Data items >>
· · · · · · ·
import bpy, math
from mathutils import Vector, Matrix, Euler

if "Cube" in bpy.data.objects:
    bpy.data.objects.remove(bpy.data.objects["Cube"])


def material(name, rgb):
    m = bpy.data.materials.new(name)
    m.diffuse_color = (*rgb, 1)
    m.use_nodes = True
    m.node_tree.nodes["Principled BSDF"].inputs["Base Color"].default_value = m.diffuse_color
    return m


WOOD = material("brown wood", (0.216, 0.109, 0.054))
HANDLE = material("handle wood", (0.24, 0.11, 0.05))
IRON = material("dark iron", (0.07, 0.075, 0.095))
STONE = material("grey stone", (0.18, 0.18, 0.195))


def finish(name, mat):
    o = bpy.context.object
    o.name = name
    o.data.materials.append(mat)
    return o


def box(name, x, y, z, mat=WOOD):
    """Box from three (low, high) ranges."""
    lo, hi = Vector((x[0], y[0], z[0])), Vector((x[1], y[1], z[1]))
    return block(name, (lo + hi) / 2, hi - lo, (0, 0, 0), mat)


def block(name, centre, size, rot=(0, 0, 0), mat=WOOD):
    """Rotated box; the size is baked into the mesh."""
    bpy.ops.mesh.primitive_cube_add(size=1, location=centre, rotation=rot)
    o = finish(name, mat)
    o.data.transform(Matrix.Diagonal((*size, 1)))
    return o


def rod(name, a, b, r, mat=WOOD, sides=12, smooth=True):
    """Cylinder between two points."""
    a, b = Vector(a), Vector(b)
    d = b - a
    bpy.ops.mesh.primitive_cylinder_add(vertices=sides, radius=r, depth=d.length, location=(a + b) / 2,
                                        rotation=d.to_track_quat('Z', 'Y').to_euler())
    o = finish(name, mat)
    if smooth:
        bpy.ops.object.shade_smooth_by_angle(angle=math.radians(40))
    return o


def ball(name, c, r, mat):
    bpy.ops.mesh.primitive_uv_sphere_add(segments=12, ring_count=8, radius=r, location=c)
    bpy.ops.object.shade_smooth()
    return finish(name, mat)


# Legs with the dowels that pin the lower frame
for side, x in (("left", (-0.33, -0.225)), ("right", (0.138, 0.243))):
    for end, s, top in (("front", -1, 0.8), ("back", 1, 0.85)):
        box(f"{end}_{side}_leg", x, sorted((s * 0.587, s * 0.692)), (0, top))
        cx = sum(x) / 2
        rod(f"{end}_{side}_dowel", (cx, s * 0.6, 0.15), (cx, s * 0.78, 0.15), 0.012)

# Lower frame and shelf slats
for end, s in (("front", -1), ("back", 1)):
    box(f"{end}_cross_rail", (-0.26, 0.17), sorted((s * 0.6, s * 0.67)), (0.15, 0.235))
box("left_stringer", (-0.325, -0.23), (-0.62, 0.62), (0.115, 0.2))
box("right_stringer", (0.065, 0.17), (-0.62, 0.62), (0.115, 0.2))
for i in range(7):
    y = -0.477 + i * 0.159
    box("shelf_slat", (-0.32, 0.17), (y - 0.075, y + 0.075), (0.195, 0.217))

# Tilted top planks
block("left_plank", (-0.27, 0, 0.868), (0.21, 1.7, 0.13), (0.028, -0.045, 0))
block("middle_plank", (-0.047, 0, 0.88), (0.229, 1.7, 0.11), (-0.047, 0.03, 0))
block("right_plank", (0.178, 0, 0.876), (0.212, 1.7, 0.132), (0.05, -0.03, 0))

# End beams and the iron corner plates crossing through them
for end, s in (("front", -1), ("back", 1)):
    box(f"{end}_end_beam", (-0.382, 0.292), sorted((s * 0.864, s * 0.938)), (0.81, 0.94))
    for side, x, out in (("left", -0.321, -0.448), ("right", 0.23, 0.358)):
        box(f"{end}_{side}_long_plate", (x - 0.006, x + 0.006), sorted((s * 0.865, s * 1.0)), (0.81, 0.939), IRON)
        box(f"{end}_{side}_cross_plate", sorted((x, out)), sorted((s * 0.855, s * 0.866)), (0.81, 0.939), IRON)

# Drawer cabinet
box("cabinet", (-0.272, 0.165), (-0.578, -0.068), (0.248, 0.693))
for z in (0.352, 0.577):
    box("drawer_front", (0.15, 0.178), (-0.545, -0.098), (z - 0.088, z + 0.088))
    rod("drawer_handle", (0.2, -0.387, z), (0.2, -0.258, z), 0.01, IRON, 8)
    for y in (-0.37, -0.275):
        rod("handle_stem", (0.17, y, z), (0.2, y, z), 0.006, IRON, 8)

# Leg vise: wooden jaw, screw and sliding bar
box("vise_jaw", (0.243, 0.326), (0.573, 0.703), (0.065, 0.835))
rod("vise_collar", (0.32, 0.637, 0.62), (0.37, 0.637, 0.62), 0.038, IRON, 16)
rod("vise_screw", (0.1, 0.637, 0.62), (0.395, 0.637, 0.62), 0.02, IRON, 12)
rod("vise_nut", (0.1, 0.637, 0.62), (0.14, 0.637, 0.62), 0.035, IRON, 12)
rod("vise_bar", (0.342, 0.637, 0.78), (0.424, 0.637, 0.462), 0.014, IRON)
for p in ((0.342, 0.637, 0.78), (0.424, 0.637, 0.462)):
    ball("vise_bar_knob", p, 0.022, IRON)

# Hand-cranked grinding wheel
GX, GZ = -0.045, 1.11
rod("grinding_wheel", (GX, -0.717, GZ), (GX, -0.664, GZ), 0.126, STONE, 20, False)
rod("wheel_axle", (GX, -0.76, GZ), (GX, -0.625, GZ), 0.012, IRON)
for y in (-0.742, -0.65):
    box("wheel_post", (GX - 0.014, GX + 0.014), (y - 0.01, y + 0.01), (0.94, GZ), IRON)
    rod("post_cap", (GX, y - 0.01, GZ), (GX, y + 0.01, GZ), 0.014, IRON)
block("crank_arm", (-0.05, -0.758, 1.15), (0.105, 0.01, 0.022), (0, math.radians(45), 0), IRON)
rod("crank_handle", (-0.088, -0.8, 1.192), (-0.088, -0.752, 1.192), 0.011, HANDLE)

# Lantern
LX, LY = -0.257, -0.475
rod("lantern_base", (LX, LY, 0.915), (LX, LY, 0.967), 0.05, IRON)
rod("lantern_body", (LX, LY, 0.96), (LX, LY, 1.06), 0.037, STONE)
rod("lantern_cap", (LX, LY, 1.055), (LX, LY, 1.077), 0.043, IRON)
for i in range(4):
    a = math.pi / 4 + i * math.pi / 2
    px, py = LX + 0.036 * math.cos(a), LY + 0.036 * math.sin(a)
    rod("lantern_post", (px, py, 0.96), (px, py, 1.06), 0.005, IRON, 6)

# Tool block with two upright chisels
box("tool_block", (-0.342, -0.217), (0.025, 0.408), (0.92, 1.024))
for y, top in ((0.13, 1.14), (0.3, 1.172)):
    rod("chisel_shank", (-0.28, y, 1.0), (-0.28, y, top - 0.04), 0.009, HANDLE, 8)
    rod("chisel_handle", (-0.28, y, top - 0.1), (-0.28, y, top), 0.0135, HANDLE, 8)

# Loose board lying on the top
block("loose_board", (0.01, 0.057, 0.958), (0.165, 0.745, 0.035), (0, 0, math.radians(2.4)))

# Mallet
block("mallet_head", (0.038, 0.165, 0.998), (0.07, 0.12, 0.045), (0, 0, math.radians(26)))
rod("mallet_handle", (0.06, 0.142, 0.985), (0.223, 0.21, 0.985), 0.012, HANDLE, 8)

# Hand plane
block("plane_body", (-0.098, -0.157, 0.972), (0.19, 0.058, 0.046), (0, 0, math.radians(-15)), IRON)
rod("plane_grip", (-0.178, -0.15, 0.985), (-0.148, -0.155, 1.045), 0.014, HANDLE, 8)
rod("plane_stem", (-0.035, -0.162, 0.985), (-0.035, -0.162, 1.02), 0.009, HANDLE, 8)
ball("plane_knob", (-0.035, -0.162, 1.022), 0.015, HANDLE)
· · · · · · ·
Activity >>
Please return all of the records exactly.

Task solution >>
import bpy, math
from mathutils import Vector, Matrix, Euler

if "Cube" in bpy.data.objects:
    bpy.data.objects.remove(bpy.data.objects["Cube"])


def material(name, rgb):
    m = bpy.data.materials.new(name)
    m.diffuse_color = (*rgb, 1)
    m.use_nodes = True
    m.node_tree.nodes["Principled BSDF"].inputs["Base Color"].default_value = m.diffuse_color
    return m


WOOD = material("brown wood", (0.216, 0.109, 0.054))
HANDLE = material("handle wood", (0.24, 0.11, 0.05))
IRON = material("dark iron", (0.07, 0.075, 0.095))
STONE = material("grey stone", (0.18, 0.18, 0.195))


def finish(name, mat):
    o = bpy.context.object
    o.name = name
    o.data.materials.append(mat)
    return o


def box(name, x, y, z, mat=WOOD):
    """Box from three (low, high) ranges."""
    lo, hi = Vector((x[0], y[0], z[0])), Vector((x[1], y[1], z[1]))
    return block(name, (lo + hi) / 2, hi - lo, (0, 0, 0), mat)


def block(name, centre, size, rot=(0, 0, 0), mat=WOOD):
    """Rotated box; the size is baked into the mesh."""
    bpy.ops.mesh.primitive_cube_add(size=1, location=centre, rotation=rot)
    o = finish(name, mat)
    o.data.transform(Matrix.Diagonal((*size, 1)))
    return o


def rod(name, a, b, r, mat=WOOD, sides=12, smooth=True):
    """Cylinder between two points."""
    a, b = Vector(a), Vector(b)
    d = b - a
    bpy.ops.mesh.primitive_cylinder_add(vertices=sides, radius=r, depth=d.length, location=(a + b) / 2,
                                        rotation=d.to_track_quat('Z', 'Y').to_euler())
    o = finish(name, mat)
    if smooth:
        bpy.ops.object.shade_smooth_by_angle(angle=math.radians(40))
    return o


def ball(name, c, r, mat):
    bpy.ops.mesh.primitive_uv_sphere_add(segments=12, ring_count=8, radius=r, location=c)
    bpy.ops.object.shade_smooth()
    return finish(name, mat)


# Legs with the dowels that pin the lower frame
for side, x in (("left", (-0.33, -0.225)), ("right", (0.138, 0.243))):
    for end, s, top in (("front", -1, 0.8), ("back", 1, 0.85)):
        box(f"{end}_{side}_leg", x, sorted((s * 0.587, s * 0.692)), (0, top))
        cx = sum(x) / 2
        rod(f"{end}_{side}_dowel", (cx, s * 0.6, 0.15), (cx, s * 0.78, 0.15), 0.012)

# Lower frame and shelf slats
for end, s in (("front", -1), ("back", 1)):
    box(f"{end}_cross_rail", (-0.26, 0.17), sorted((s * 0.6, s * 0.67)), (0.15, 0.235))
box("left_stringer", (-0.325, -0.23), (-0.62, 0.62), (0.115, 0.2))
box("right_stringer", (0.065, 0.17), (-0.62, 0.62), (0.115, 0.2))
for i in range(7):
    y = -0.477 + i * 0.159
    box("shelf_slat", (-0.32, 0.17), (y - 0.075, y + 0.075), (0.195, 0.217))

# Tilted top planks
block("left_plank", (-0.27, 0, 0.868), (0.21, 1.7, 0.13), (0.028, -0.045, 0))
block("middle_plank", (-0.047, 0, 0.88), (0.229, 1.7, 0.11), (-0.047, 0.03, 0))
block("right_plank", (0.178, 0, 0.876), (0.212, 1.7, 0.132), (0.05, -0.03, 0))

# End beams and the iron corner plates crossing through them
for end, s in (("front", -1), ("back", 1)):
    box(f"{end}_end_beam", (-0.382, 0.292), sorted((s * 0.864, s * 0.938)), (0.81, 0.94))
    for side, x, out in (("left", -0.321, -0.448), ("right", 0.23, 0.358)):
        box(f"{end}_{side}_long_plate", (x - 0.006, x + 0.006), sorted((s * 0.865, s * 1.0)), (0.81, 0.939), IRON)
        box(f"{end}_{side}_cross_plate", sorted((x, out)), sorted((s * 0.855, s * 0.866)), (0.81, 0.939), IRON)

# Drawer cabinet
box("cabinet", (-0.272, 0.165), (-0.578, -0.068), (0.248, 0.693))
for z in (0.352, 0.577):
    box("drawer_front", (0.15, 0.178), (-0.545, -0.098), (z - 0.088, z + 0.088))
    rod("drawer_handle", (0.2, -0.387, z), (0.2, -0.258, z), 0.01, IRON, 8)
    for y in (-0.37, -0.275):
        rod("handle_stem", (0.17, y, z), (0.2, y, z), 0.006, IRON, 8)

# Leg vise: wooden jaw, screw and sliding bar
box("vise_jaw", (0.243, 0.326), (0.573, 0.703), (0.065, 0.835))
rod("vise_collar", (0.32, 0.637, 0.62), (0.37, 0.637, 0.62), 0.038, IRON, 16)
rod("vise_screw", (0.1, 0.637, 0.62), (0.395, 0.637, 0.62), 0.02, IRON, 12)
rod("vise_nut", (0.1, 0.637, 0.62), (0.14, 0.637, 0.62), 0.035, IRON, 12)
rod("vise_bar", (0.342, 0.637, 0.78), (0.424, 0.637, 0.462), 0.014, IRON)
for p in ((0.342, 0.637, 0.78), (0.424, 0.637, 0.462)):
    ball("vise_bar_knob", p, 0.022, IRON)

# Hand-cranked grinding wheel
GX, GZ = -0.045, 1.11
rod("grinding_wheel", (GX, -0.717, GZ), (GX, -0.664, GZ), 0.126, STONE, 20, False)
rod("wheel_axle", (GX, -0.76, GZ), (GX, -0.625, GZ), 0.012, IRON)
for y in (-0.742, -0.65):
    box("wheel_post", (GX - 0.014, GX + 0.014), (y - 0.01, y + 0.01), (0.94, GZ), IRON)
    rod("post_cap", (GX, y - 0.01, GZ), (GX, y + 0.01, GZ), 0.014, IRON)
block("crank_arm", (-0.05, -0.758, 1.15), (0.105, 0.01, 0.022), (0, math.radians(45), 0), IRON)
rod("crank_handle", (-0.088, -0.8, 1.192), (-0.088, -0.752, 1.192), 0.011, HANDLE)

# Lantern
LX, LY = -0.257, -0.475
rod("lantern_base", (LX, LY, 0.915), (LX, LY, 0.967), 0.05, IRON)
rod("lantern_body", (LX, LY, 0.96), (LX, LY, 1.06), 0.037, STONE)
rod("lantern_cap", (LX, LY, 1.055), (LX, LY, 1.077), 0.043, IRON)
for i in range(4):
    a = math.pi / 4 + i * math.pi / 2
    px, py = LX + 0.036 * math.cos(a), LY + 0.036 * math.sin(a)
    rod("lantern_post", (px, py, 0.96), (px, py, 1.06), 0.005, IRON, 6)

# Tool block with two upright chisels
box("tool_block", (-0.342, -0.217), (0.025, 0.408), (0.92, 1.024))
for y, top in ((0.13, 1.14), (0.3, 1.172)):
    rod("chisel_shank", (-0.28, y, 1.0), (-0.28, y, top - 0.04), 0.009, HANDLE, 8)
    rod("chisel_handle", (-0.28, y, top - 0.1), (-0.28, y, top), 0.0135, HANDLE, 8)

# Loose board lying on the top
block("loose_board", (0.01, 0.057, 0.958), (0.165, 0.745, 0.035), (0, 0, math.radians(2.4)))

# Mallet
block("mallet_head", (0.038, 0.165, 0.998), (0.07, 0.12, 0.045), (0, 0, math.radians(26)))
rod("mallet_handle", (0.06, 0.142, 0.985), (0.223, 0.21, 0.985), 0.012, HANDLE, 8)

# Hand plane
block("plane_body", (-0.098, -0.157, 0.972), (0.19, 0.058, 0.046), (0, 0, math.radians(-15)), IRON)
rod("plane_grip", (-0.178, -0.15, 0.985), (-0.148, -0.155, 1.045), 0.014, HANDLE, 8)
rod("plane_stem", (-0.035, -0.162, 0.985), (-0.035, -0.162, 1.02), 0.009, HANDLE, 8)
ball("plane_knob", (-0.035, -0.162, 1.022), 0.015, HANDLE)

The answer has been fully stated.